I didn’t know if I’d seen her. I honestly didn’t know. I still don’t.
‘I don’t think so,’ I said.
‘You don’t think so? So you might have seen her?’
‘I … I’m not sure.’
‘Had you been drinking on Saturday evening?’ he asked. ‘Before you went to Witney, had you been drinking?’
The heat came rushing back to my face. ‘Yes,’ I said.
‘Mrs Watson – Anna Watson – said that she thought you were drunk when she saw you outside her home. Were you drunk?’
‘No,’ I said, keeping my eyes firmly on the detective so that I didn’t catch Cathy’s eye. ‘I’d had a couple of drinks in the afternoon, but I wasn’t drunk.’
Gaskill sighed. He seemed disappointed in me. He glanced over at Neck Acne, then back at me. Slowly, deliberately, he got to his feet and pushed the chair back to its position under the table. ‘If you remember anything about Saturday night, anything that might be helpful to us, would you please call me?’ he said, handing me a business card.
As Gaskill nodded sombrely at Cathy, preparing to leave, I slumped back into the sofa. I could feel my heart rate starting to slow, and then it raced again as I heard him ask me, ‘You work in public relations, is that correct? Huntingdon Whitely?’
‘That’s right,’ I said. ‘Huntingdon Whitely.’
He is going to check, and he is going to know I lied. I can’t let him find out for himself, I have to tell him.
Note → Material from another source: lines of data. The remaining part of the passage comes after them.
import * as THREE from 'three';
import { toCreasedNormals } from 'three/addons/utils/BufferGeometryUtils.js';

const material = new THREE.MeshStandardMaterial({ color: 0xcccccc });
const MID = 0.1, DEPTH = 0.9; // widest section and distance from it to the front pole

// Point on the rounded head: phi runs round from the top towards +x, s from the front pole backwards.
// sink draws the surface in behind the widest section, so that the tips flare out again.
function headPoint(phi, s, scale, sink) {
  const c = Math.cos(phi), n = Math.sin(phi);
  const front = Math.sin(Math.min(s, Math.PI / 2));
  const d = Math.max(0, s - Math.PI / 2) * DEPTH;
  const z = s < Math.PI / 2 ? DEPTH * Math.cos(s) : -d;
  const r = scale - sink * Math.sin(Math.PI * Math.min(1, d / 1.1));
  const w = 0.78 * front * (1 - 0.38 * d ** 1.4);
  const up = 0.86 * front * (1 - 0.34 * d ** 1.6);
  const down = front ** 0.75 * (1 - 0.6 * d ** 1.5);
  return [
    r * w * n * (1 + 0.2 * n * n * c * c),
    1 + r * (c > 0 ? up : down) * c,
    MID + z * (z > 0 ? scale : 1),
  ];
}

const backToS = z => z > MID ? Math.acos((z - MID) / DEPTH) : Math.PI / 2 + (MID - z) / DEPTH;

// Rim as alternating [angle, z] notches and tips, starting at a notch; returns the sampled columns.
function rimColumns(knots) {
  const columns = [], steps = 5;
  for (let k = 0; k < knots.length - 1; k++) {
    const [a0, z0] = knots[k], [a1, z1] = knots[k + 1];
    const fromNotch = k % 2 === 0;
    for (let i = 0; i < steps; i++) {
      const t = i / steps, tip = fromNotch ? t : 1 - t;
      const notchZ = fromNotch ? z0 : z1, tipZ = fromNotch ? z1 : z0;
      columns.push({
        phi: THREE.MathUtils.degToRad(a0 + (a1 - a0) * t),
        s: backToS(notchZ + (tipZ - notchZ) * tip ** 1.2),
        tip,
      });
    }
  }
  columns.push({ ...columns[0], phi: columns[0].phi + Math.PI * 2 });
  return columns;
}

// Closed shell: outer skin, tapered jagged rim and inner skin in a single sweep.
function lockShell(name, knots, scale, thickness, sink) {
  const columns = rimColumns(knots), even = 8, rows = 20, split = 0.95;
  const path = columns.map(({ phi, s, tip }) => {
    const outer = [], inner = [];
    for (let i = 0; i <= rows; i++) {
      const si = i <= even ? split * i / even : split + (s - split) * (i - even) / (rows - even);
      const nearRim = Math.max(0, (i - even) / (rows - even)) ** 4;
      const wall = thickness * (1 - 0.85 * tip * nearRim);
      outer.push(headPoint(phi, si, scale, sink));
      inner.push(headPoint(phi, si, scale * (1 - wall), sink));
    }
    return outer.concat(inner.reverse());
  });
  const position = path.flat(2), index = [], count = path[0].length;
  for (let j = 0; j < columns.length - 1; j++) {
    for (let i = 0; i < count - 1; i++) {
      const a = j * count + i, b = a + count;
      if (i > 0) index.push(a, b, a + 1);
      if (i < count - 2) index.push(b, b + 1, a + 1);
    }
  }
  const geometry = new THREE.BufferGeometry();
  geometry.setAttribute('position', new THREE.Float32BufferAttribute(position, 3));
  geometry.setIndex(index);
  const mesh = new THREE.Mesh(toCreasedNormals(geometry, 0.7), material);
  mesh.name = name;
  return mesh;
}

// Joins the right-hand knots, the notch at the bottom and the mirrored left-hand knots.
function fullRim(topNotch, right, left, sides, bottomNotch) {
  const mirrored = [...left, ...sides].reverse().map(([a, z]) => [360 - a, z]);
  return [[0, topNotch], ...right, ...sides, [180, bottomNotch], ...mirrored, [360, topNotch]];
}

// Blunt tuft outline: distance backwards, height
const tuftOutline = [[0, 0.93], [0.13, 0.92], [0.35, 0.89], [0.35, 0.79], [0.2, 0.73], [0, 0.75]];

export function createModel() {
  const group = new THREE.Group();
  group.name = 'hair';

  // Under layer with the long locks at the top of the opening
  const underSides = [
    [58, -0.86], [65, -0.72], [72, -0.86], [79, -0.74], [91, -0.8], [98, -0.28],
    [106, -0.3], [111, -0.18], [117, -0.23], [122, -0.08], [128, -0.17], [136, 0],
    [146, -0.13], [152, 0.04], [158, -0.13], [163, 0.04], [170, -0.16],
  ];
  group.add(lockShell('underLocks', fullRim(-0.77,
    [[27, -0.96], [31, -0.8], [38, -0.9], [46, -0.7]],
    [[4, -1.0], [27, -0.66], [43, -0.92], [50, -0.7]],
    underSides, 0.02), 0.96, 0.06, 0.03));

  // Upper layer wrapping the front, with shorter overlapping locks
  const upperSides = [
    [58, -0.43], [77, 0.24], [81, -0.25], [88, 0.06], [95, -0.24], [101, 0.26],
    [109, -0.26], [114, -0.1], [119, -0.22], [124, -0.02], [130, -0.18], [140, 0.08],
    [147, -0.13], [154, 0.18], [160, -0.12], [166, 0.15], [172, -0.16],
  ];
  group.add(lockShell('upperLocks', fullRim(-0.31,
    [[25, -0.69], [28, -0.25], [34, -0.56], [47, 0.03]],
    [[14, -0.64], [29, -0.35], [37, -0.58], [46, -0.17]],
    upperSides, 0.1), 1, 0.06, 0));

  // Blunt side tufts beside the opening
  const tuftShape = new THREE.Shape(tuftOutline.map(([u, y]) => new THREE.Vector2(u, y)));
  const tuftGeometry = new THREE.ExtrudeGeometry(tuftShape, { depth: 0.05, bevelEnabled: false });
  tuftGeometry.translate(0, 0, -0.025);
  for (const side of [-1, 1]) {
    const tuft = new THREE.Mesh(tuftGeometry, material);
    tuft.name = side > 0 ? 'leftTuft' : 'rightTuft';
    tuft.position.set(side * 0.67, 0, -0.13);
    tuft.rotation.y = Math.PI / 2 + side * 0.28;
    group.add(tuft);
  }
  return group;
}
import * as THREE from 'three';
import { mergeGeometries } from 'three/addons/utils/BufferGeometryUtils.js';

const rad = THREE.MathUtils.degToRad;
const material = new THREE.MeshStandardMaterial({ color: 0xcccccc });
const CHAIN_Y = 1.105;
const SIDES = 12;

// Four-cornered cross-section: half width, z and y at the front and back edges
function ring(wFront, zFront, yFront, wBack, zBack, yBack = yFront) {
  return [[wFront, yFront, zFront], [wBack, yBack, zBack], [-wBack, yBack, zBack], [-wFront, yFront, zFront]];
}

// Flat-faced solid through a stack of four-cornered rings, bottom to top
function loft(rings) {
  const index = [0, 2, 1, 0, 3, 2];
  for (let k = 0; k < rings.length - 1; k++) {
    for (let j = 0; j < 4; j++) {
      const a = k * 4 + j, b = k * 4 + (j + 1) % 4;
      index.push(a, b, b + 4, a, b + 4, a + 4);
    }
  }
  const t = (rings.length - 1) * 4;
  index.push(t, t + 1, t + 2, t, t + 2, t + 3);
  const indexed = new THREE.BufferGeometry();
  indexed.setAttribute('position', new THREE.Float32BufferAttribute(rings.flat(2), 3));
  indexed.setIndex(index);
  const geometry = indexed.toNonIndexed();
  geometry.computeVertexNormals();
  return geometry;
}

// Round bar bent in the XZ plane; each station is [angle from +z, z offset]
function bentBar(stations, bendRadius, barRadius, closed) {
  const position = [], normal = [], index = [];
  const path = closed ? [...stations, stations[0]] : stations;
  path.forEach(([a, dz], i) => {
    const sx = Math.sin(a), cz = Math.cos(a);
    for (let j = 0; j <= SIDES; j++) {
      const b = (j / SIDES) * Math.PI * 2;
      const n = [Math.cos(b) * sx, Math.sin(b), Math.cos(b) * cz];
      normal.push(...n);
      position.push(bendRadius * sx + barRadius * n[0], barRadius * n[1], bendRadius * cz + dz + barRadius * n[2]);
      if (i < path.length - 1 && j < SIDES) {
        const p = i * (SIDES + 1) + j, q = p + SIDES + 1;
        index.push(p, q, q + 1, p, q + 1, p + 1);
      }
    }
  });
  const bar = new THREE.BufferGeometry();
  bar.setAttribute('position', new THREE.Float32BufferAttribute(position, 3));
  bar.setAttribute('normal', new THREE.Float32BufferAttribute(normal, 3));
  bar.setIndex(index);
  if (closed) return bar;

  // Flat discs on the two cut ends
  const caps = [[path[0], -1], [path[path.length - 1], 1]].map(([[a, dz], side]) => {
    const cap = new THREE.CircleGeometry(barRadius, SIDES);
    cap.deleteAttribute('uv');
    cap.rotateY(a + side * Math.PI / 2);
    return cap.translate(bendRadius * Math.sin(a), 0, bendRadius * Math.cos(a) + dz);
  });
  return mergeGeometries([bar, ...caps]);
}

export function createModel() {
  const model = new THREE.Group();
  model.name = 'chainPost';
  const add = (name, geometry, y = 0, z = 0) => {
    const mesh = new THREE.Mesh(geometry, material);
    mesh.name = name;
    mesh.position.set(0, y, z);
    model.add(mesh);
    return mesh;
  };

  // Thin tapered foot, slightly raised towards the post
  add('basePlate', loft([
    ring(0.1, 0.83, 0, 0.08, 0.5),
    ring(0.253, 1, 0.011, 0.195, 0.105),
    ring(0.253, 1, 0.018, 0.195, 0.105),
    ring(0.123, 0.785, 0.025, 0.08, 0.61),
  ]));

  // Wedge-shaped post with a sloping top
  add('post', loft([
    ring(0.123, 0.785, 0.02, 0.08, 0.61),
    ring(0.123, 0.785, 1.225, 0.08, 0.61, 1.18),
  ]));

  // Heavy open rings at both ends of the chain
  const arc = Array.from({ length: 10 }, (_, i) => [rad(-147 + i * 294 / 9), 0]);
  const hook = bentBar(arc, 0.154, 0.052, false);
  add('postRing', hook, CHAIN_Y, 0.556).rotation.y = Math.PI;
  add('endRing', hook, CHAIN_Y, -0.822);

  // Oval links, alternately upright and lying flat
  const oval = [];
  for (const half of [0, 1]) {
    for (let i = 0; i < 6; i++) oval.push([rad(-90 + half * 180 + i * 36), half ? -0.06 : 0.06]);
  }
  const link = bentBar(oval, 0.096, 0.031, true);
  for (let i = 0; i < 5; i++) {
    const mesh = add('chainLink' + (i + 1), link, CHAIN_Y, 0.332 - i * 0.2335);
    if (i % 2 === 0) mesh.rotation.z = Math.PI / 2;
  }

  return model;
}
So that’s what I’m going to do this morning. I’m going to go round to the police station to come clean. I’m going to tell him everything: that I lost my job months ago, that I was very drunk on Saturday night and I have no idea what time I came home. I’m going to say what I should have said last night: that he’s looking in the wrong direction. I’m going to tell him that I believe Megan Hipwell was having an affair.
The police think I’m a rubbernecker. They think I’m a stalker, a nut-case, mentally unstable. I should never have gone to the police station. I’ve made my own situation worse and I don’t think I’ve helped Scott, which was the reason I went there in the first place. He needs my help, because it’s obvious the police will suspect that he’s done something to her, and I know it isn’t true, because I know him. I really feel that, crazy as it sounds. I’ve seen the way he is with her. He couldn’t hurt her.